So, as if the sight of Jesus in robes so dazzling it hurts their eyes to look at him weren’t enough, in the figures of Moses and Elijah either side of him the disciples essentially see the past and the future brought together into the present. The voice that had declared Jesus the beloved Son of God at his baptism, before the beginning of his Galilean ministry, is heard again, this time before he sets out on the road to Jerusalem. The next time Jesus’ divine Sonship is acclaimed it will be from the lips of the Roman centurion, as Jesus hangs dead on the cross.


None of this is accidental in Mark. The transfiguration is a moment when eternity is revealed in time. On the mountain, the disciples are left in no doubt about Jesus’ divinity.
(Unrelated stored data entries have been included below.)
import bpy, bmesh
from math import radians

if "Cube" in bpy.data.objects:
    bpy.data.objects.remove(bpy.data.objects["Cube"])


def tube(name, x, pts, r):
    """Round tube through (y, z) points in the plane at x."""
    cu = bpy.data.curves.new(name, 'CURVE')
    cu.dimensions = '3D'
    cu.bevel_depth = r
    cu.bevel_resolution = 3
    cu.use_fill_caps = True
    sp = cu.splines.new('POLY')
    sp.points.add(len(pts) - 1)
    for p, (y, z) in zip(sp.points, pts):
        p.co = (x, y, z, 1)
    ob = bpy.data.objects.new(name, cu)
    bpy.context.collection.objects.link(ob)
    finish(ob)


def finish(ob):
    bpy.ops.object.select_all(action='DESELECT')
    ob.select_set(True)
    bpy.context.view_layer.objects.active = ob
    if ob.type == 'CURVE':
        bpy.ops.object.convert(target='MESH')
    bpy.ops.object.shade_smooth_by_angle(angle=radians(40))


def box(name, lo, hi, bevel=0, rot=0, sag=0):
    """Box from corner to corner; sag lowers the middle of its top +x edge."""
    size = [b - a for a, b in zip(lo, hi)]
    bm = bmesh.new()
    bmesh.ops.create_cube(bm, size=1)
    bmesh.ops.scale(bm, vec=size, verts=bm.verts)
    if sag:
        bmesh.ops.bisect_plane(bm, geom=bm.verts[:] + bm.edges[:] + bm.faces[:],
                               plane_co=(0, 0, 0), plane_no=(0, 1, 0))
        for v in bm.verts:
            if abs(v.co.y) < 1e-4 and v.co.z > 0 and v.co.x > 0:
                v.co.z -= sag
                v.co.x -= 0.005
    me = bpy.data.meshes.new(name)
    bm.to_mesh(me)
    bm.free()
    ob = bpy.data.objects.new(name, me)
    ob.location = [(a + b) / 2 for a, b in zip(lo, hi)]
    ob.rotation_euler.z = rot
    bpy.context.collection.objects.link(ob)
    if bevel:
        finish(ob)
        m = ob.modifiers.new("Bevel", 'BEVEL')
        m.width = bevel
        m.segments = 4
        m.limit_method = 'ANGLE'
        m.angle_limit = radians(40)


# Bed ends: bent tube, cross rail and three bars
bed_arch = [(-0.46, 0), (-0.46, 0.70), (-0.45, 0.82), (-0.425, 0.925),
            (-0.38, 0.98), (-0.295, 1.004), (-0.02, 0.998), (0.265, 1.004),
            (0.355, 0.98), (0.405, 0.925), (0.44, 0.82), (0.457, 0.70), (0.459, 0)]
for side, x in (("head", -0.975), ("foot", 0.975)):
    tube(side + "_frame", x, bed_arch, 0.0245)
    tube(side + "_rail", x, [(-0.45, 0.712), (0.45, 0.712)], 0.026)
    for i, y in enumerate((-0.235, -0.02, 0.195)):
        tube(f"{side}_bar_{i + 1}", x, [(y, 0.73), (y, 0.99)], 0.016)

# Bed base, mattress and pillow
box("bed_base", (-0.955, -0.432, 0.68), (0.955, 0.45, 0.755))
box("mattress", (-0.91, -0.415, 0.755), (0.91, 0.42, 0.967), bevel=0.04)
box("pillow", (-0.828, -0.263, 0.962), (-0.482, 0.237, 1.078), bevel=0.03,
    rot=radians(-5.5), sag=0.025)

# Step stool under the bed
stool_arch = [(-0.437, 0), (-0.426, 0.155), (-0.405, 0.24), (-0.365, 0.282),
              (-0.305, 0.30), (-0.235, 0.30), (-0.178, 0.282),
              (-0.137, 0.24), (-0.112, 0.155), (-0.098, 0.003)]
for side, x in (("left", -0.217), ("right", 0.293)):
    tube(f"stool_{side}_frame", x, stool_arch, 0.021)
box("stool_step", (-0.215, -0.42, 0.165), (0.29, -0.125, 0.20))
He doesn’t change from one thing to another, but is revealed in the fullness of who he is: fully God and fully human. The transfiguration adds nothing to Jesus: he is always true God and true man, and in him eternity has come to dwell in time. But it is a revelation for the disciples, a glimpse into who Jesus really is, beyond their limited, partial understanding, their too-narrow expectations of who and what the Messiah will be.


For when they come down the mountain, the road to Jerusalem and the passion lies ahead of them. Peter’s protestations that the Messiah cannot suffer and die will again sound like truth and sense. A God who subjects himself to human rejection and injustice and violence is not what they expect salvation to look like. Do they remember, later, as they watch the guards seize Jesus, manhandle him, spit, the way he shone with heaven’s own light? Or does that only come later still, as from the perspective of Easter they look back and are able to trace divinity not just from baptism to transfiguration but through the teaching, the miracles, the opposition, the scourging, the death?
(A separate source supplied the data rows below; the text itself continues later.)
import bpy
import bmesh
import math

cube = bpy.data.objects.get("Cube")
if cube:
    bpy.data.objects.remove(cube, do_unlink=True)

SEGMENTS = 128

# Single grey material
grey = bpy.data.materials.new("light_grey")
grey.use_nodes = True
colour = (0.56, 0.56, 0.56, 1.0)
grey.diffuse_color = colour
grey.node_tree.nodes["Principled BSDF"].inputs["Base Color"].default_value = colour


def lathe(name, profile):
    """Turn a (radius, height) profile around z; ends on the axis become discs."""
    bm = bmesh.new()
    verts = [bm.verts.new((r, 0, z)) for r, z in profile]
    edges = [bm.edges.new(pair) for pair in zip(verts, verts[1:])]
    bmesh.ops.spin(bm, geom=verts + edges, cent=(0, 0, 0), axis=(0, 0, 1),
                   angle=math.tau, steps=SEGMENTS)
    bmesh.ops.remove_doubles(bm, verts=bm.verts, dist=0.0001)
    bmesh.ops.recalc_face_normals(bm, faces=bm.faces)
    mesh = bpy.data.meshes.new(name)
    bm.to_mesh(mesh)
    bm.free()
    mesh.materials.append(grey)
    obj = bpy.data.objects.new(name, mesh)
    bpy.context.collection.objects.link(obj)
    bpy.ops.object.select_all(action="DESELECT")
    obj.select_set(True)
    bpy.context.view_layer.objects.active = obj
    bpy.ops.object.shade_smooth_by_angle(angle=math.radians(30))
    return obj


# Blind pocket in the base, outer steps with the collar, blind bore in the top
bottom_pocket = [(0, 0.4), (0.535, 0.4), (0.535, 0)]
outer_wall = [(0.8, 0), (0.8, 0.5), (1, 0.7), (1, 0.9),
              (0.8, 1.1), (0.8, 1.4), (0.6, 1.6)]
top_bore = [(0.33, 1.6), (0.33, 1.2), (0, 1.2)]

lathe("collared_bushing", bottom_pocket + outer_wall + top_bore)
What does God look like? I asked at the start of this sermon. For Christians, God looks like Jesus: he is the image of the invisible God. ‘No one has ever seen God’, says St John in his Gospel: ‘It is God the only Son, who is close to the Father’s heart, who has made him known.’ And if this is true, it is true all the way through Jesus’ life and death. He is not human in his teaching and divine in his miracles, or human in his suffering and divine in his resurrection. He is fully human and fully divine all the time.


Suffering and death do not negate the glory the disciples see revealed on the Mount of Transfiguration. On the cross as on the mount, Jesus is revealed in glory. Like the disciples, we might find this hard to grasp, for when we say glory we tend to think of splendour and majesty and power and light, and that seems a very long way from a condemned criminal on a cross. But God’s glory is the revelation of God’s being. And on the cross, as in the life of Jesus, we see that what is revealed is God’s love: a love that will go to the utmost for his creation, to restore what has been lost through sin, and to bring us back to him.
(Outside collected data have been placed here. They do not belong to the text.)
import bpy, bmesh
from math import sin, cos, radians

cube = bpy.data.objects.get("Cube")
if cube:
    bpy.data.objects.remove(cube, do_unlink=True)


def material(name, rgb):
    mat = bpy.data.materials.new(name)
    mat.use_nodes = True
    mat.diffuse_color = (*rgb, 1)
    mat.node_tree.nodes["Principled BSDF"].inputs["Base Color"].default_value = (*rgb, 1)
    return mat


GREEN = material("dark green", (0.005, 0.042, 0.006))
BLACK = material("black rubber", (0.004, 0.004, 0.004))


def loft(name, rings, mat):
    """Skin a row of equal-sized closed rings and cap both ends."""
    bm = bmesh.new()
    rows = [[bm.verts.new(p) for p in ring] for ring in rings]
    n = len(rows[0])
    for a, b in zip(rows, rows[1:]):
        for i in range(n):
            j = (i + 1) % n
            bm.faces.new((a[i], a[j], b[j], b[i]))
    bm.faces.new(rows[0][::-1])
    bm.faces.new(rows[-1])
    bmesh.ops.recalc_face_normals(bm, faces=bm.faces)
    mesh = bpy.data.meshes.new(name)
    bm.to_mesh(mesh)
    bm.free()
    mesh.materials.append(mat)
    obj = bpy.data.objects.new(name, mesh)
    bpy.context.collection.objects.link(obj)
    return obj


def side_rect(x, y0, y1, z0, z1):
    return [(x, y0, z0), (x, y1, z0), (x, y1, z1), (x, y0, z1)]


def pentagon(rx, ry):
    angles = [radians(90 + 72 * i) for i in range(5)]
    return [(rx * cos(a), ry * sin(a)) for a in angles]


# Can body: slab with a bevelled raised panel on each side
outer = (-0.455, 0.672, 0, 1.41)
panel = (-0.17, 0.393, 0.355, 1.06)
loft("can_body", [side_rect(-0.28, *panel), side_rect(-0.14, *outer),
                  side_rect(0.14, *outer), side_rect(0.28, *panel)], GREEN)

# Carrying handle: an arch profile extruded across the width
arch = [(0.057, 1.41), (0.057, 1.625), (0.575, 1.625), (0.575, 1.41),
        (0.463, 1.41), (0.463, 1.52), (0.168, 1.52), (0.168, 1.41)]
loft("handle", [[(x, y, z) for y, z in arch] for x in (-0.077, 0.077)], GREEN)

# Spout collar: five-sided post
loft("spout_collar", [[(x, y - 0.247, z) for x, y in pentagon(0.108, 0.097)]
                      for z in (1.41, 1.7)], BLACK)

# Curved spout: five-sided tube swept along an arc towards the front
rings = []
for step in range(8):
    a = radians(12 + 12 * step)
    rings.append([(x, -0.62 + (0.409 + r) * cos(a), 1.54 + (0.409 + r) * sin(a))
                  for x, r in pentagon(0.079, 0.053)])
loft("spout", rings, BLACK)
The transfiguration happens where it does in the gospels to strengthen the disciples for the path ahead of them, as they go with Jesus to Jerusalem. It has a similar function for us, too, as the lectionary sets it for the Sunday before Lent. The voice from the cloud says ‘this is my Son, the Beloved; listen to him’. The disciples have to listen as Jesus tells them who he is, and that the cross isn’t some awful end to a plan gone wrong, but the way God acts to save us. The transfiguration is meant to cast its light over the season: even while we inscribe the cross in ashes on our foreheads this Wednesday, we remember that in Jesus we are made for glory.


It’s easy to plan heroic acts of fasting or get drawn into grand spiritual schemes for Lent. But what if we obeyed that voice from the cloud? Listen to him. Don’t let your bibles stay shut this Lent. Listen to him speaking to you, calling you, in the words of the scriptures. Listen to him in the sacraments as he speaks words of love and freedom and reconciliation; listen to him in other people, and especially in the voices you perhaps don’t often hear. Listen to him, spend time in his presence. Allow the revelation of who he is to deepen your understanding, and enlarge your heart, so that when Good Friday comes, with the centurion you are able to behold the Saviour of the world hanging on the wood of the cross, and with faith and understanding declare ‘truly, this is God’s Son.’